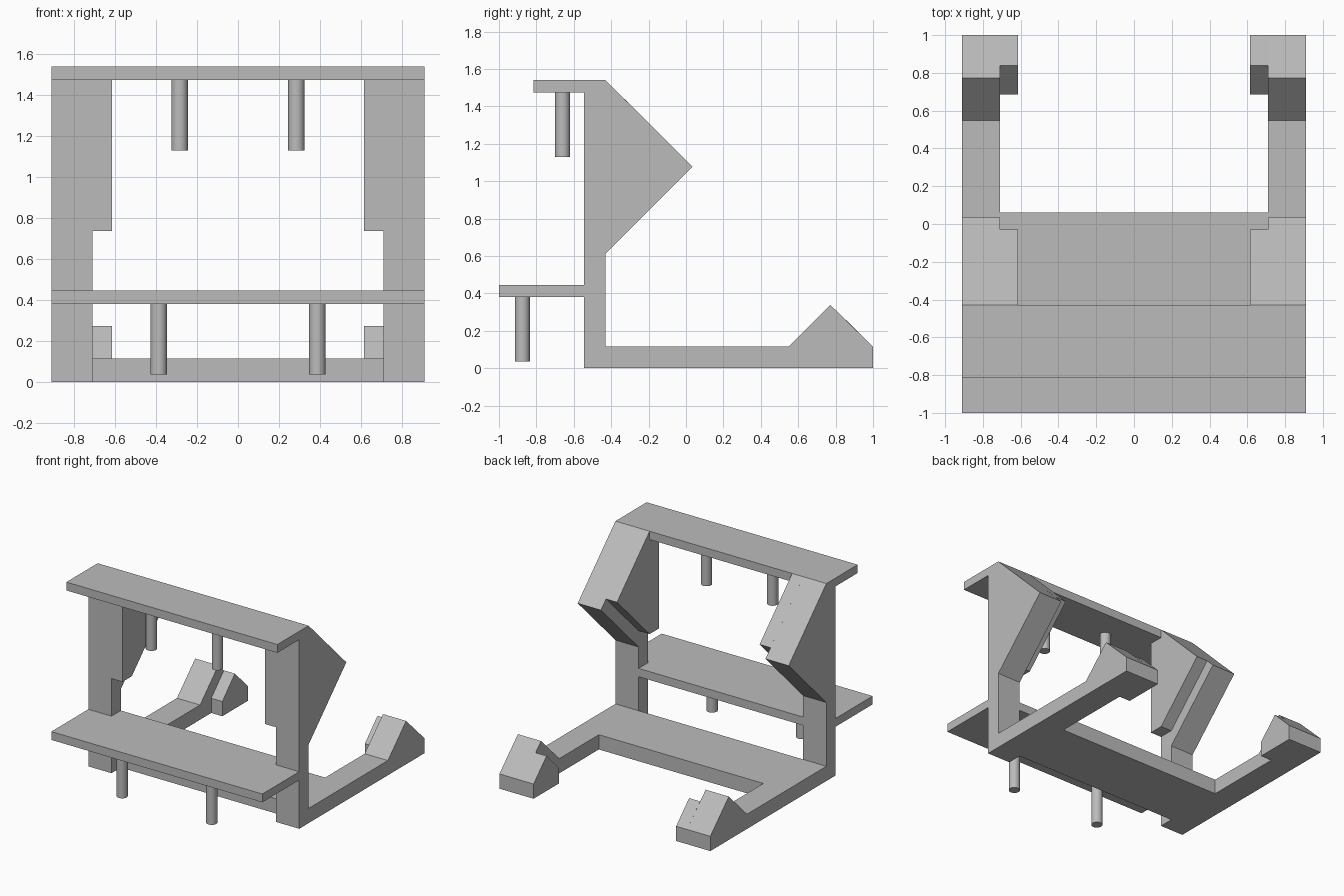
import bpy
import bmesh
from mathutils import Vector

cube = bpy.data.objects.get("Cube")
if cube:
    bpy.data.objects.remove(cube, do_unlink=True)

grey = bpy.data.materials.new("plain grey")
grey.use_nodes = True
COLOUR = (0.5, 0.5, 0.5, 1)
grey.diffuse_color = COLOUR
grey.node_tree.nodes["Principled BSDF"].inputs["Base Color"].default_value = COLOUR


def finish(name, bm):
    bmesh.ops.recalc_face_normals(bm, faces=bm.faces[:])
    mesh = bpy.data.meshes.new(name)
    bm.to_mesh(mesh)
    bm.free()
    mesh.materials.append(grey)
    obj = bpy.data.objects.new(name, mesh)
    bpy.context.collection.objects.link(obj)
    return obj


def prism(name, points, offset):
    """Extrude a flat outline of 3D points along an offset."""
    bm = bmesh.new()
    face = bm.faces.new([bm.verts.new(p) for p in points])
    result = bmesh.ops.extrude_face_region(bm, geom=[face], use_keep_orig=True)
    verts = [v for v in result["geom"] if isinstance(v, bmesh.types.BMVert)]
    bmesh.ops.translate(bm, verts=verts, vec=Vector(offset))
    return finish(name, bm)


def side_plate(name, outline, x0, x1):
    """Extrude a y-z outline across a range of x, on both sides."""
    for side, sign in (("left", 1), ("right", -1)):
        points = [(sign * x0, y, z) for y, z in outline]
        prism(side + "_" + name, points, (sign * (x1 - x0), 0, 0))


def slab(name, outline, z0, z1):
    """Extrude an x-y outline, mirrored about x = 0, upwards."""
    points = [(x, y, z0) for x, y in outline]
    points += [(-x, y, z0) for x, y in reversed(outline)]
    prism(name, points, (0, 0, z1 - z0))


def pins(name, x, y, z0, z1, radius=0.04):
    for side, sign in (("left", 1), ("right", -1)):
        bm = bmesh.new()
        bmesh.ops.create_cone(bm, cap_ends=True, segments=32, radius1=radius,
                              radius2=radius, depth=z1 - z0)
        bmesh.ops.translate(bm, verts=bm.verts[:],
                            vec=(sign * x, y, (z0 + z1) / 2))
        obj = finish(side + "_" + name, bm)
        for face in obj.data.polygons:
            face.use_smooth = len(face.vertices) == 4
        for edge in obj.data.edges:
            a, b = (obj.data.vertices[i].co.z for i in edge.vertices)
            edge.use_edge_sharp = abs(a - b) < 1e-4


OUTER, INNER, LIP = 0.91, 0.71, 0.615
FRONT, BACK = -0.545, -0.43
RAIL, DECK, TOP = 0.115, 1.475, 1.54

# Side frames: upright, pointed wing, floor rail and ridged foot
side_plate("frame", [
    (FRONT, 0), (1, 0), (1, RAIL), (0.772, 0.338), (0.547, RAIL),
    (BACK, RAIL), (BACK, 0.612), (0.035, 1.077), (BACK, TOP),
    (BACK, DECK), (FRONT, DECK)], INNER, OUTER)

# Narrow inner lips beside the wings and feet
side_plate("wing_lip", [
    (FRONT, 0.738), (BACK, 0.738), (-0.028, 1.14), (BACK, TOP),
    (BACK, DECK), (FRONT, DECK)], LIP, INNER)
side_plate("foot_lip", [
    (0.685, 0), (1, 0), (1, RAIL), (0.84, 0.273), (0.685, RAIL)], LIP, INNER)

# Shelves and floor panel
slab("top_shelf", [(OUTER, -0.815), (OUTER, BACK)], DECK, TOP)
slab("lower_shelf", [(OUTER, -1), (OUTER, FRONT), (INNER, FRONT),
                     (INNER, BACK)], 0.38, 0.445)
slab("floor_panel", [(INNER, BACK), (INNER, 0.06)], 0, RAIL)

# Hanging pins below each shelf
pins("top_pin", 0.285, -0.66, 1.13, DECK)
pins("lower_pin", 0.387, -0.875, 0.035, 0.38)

### [YOUR OBJECTIVE]
If pictures appear among the records, do not carry them over; retype the rest exactly.

### [TASK SOLUTION]
import bpy
import bmesh
from mathutils import Vector

cube = bpy.data.objects.get("Cube")
if cube:
    bpy.data.objects.remove(cube, do_unlink=True)

grey = bpy.data.materials.new("plain grey")
grey.use_nodes = True
COLOUR = (0.5, 0.5, 0.5, 1)
grey.diffuse_color = COLOUR
grey.node_tree.nodes["Principled BSDF"].inputs["Base Color"].default_value = COLOUR


def finish(name, bm):
    bmesh.ops.recalc_face_normals(bm, faces=bm.faces[:])
    mesh = bpy.data.meshes.new(name)
    bm.to_mesh(mesh)
    bm.free()
    mesh.materials.append(grey)
    obj = bpy.data.objects.new(name, mesh)
    bpy.context.collection.objects.link(obj)
    return obj


def prism(name, points, offset):
    """Extrude a flat outline of 3D points along an offset."""
    bm = bmesh.new()
    face = bm.faces.new([bm.verts.new(p) for p in points])
    result = bmesh.ops.extrude_face_region(bm, geom=[face], use_keep_orig=True)
    verts = [v for v in result["geom"] if isinstance(v, bmesh.types.BMVert)]
    bmesh.ops.translate(bm, verts=verts, vec=Vector(offset))
    return finish(name, bm)


def side_plate(name, outline, x0, x1):
    """Extrude a y-z outline across a range of x, on both sides."""
    for side, sign in (("left", 1), ("right", -1)):
        points = [(sign * x0, y, z) for y, z in outline]
        prism(side + "_" + name, points, (sign * (x1 - x0), 0, 0))


def slab(name, outline, z0, z1):
    """Extrude an x-y outline, mirrored about x = 0, upwards."""
    points = [(x, y, z0) for x, y in outline]
    points += [(-x, y, z0) for x, y in reversed(outline)]
    prism(name, points, (0, 0, z1 - z0))


def pins(name, x, y, z0, z1, radius=0.04):
    for side, sign in (("left", 1), ("right", -1)):
        bm = bmesh.new()
        bmesh.ops.create_cone(bm, cap_ends=True, segments=32, radius1=radius,
                              radius2=radius, depth=z1 - z0)
        bmesh.ops.translate(bm, verts=bm.verts[:],
                            vec=(sign * x, y, (z0 + z1) / 2))
        obj = finish(side + "_" + name, bm)
        for face in obj.data.polygons:
            face.use_smooth = len(face.vertices) == 4
        for edge in obj.data.edges:
            a, b = (obj.data.vertices[i].co.z for i in edge.vertices)
            edge.use_edge_sharp = abs(a - b) < 1e-4


OUTER, INNER, LIP = 0.91, 0.71, 0.615
FRONT, BACK = -0.545, -0.43
RAIL, DECK, TOP = 0.115, 1.475, 1.54

# Side frames: upright, pointed wing, floor rail and ridged foot
side_plate("frame", [
    (FRONT, 0), (1, 0), (1, RAIL), (0.772, 0.338), (0.547, RAIL),
    (BACK, RAIL), (BACK, 0.612), (0.035, 1.077), (BACK, TOP),
    (BACK, DECK), (FRONT, DECK)], INNER, OUTER)

# Narrow inner lips beside the wings and feet
side_plate("wing_lip", [
    (FRONT, 0.738), (BACK, 0.738), (-0.028, 1.14), (BACK, TOP),
    (BACK, DECK), (FRONT, DECK)], LIP, INNER)
side_plate("foot_lip", [
    (0.685, 0), (1, 0), (1, RAIL), (0.84, 0.273), (0.685, RAIL)], LIP, INNER)

# Shelves and floor panel
slab("top_shelf", [(OUTER, -0.815), (OUTER, BACK)], DECK, TOP)
slab("lower_shelf", [(OUTER, -1), (OUTER, FRONT), (INNER, FRONT),
                     (INNER, BACK)], 0.38, 0.445)
slab("floor_panel", [(INNER, BACK), (INNER, 0.06)], 0, RAIL)

# Hanging pins below each shelf
pins("top_pin", 0.285, -0.66, 1.13, DECK)
pins("lower_pin", 0.387, -0.875, 0.035, 0.38)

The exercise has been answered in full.